======== Supplied records ========

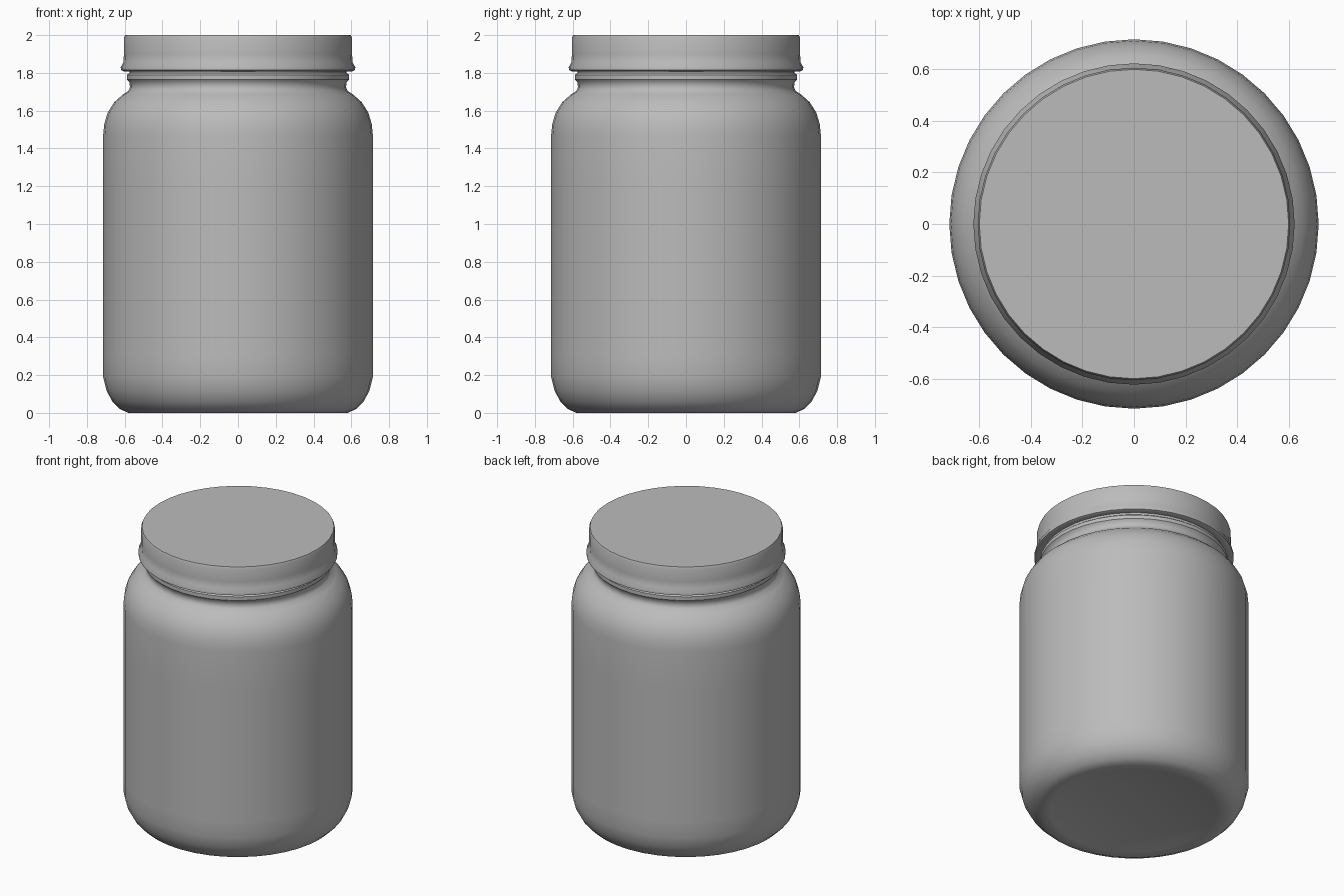
import bpy, bmesh, math

if "Cube" in bpy.data.objects:
    bpy.data.objects.remove(bpy.data.objects["Cube"])

grey = bpy.data.materials.new("plain grey")
grey.diffuse_color = (0.5, 0.5, 0.5, 1)
grey.use_nodes = True
grey.node_tree.nodes["Principled BSDF"].inputs["Base Color"].default_value = grey.diffuse_color


def lathe(name, profile, sides=40, angle=40):
    """Spin an (r, z) profile, running axis to axis, into a closed solid."""
    bm = bmesh.new()
    rings = []
    for r, z in profile:
        if r == 0:
            rings.append([bm.verts.new((0, 0, z))])
        else:
            rings.append([bm.verts.new((r * math.cos(2 * math.pi * i / sides),
                                        r * math.sin(2 * math.pi * i / sides), z))
                          for i in range(sides)])
    for a, b in zip(rings, rings[1:]):
        for i in range(sides):
            j = (i + 1) % sides
            if len(a) == 1:
                bm.faces.new((a[0], b[j], b[i]))
            elif len(b) == 1:
                bm.faces.new((a[i], a[j], b[0]))
            else:
                bm.faces.new((a[i], a[j], b[j], b[i]))
    bmesh.ops.recalc_face_normals(bm, faces=bm.faces)
    mesh = bpy.data.meshes.new(name)
    bm.to_mesh(mesh)
    bm.free()
    mesh.materials.append(grey)
    obj = bpy.data.objects.new(name, mesh)
    bpy.context.collection.objects.link(obj)
    bpy.ops.object.select_all(action='DESELECT')
    obj.select_set(True)
    bpy.context.view_layer.objects.active = obj
    bpy.ops.object.shade_smooth_by_angle(angle=math.radians(angle))
    return obj


# Jar body: shallow base recess, rounded foot, straight wall, shoulder, threaded neck
lathe("jar_body", [
    (0, 0.02), (0.47, 0.02), (0.52, 0.003), (0.58, 0.0), (0.625, 0.02),
    (0.665, 0.06), (0.695, 0.115), (0.714, 0.19), (0.714, 0.3), (0.714, 1.2),
    (0.714, 1.47), (0.708, 1.53), (0.69, 1.59), (0.655, 1.645), (0.61, 1.685),
    (0.58, 1.705), (0.572, 1.725), (0.575, 1.75), (0.588, 1.765), (0.588, 1.79),
    (0.575, 1.80), (0.575, 1.83), (0, 1.83)])

# Screw lid: flared lower bead, straight skirt, flat top
lathe("lid", [
    (0, 1.815), (0.57, 1.815), (0.605, 1.808), (0.62, 1.815), (0.621, 1.83),
    (0.607, 1.855), (0.604, 1.90), (0.604, 1.985), (0.598, 2.0), (0, 2.0)])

========

- **Work task**: Where an image appears in the data, skip it, and return the rest verbatim.

- **Exercise result**:
import bpy, bmesh, math

if "Cube" in bpy.data.objects:
    bpy.data.objects.remove(bpy.data.objects["Cube"])

grey = bpy.data.materials.new("plain grey")
grey.diffuse_color = (0.5, 0.5, 0.5, 1)
grey.use_nodes = True
grey.node_tree.nodes["Principled BSDF"].inputs["Base Color"].default_value = grey.diffuse_color


def lathe(name, profile, sides=40, angle=40):
    """Spin an (r, z) profile, running axis to axis, into a closed solid."""
    bm = bmesh.new()
    rings = []
    for r, z in profile:
        if r == 0:
            rings.append([bm.verts.new((0, 0, z))])
        else:
            rings.append([bm.verts.new((r * math.cos(2 * math.pi * i / sides),
                                        r * math.sin(2 * math.pi * i / sides), z))
                          for i in range(sides)])
    for a, b in zip(rings, rings[1:]):
        for i in range(sides):
            j = (i + 1) % sides
            if len(a) == 1:
                bm.faces.new((a[0], b[j], b[i]))
            elif len(b) == 1:
                bm.faces.new((a[i], a[j], b[0]))
            else:
                bm.faces.new((a[i], a[j], b[j], b[i]))
    bmesh.ops.recalc_face_normals(bm, faces=bm.faces)
    mesh = bpy.data.meshes.new(name)
    bm.to_mesh(mesh)
    bm.free()
    mesh.materials.append(grey)
    obj = bpy.data.objects.new(name, mesh)
    bpy.context.collection.objects.link(obj)
    bpy.ops.object.select_all(action='DESELECT')
    obj.select_set(True)
    bpy.context.view_layer.objects.active = obj
    bpy.ops.object.shade_smooth_by_angle(angle=math.radians(angle))
    return obj


# Jar body: shallow base recess, rounded foot, straight wall, shoulder, threaded neck
lathe("jar_body", [
    (0, 0.02), (0.47, 0.02), (0.52, 0.003), (0.58, 0.0), (0.625, 0.02),
    (0.665, 0.06), (0.695, 0.115), (0.714, 0.19), (0.714, 0.3), (0.714, 1.2),
    (0.714, 1.47), (0.708, 1.53), (0.69, 1.59), (0.655, 1.645), (0.61, 1.685),
    (0.58, 1.705), (0.572, 1.725), (0.575, 1.75), (0.588, 1.765), (0.588, 1.79),
    (0.575, 1.80), (0.575, 1.83), (0, 1.83)])

# Screw lid: flared lower bead, straight skirt, flat top
lathe("lid", [
    (0, 1.815), (0.57, 1.815), (0.605, 1.808), (0.62, 1.815), (0.621, 1.83),
    (0.607, 1.855), (0.604, 1.90), (0.604, 1.985), (0.598, 2.0), (0, 2.0)])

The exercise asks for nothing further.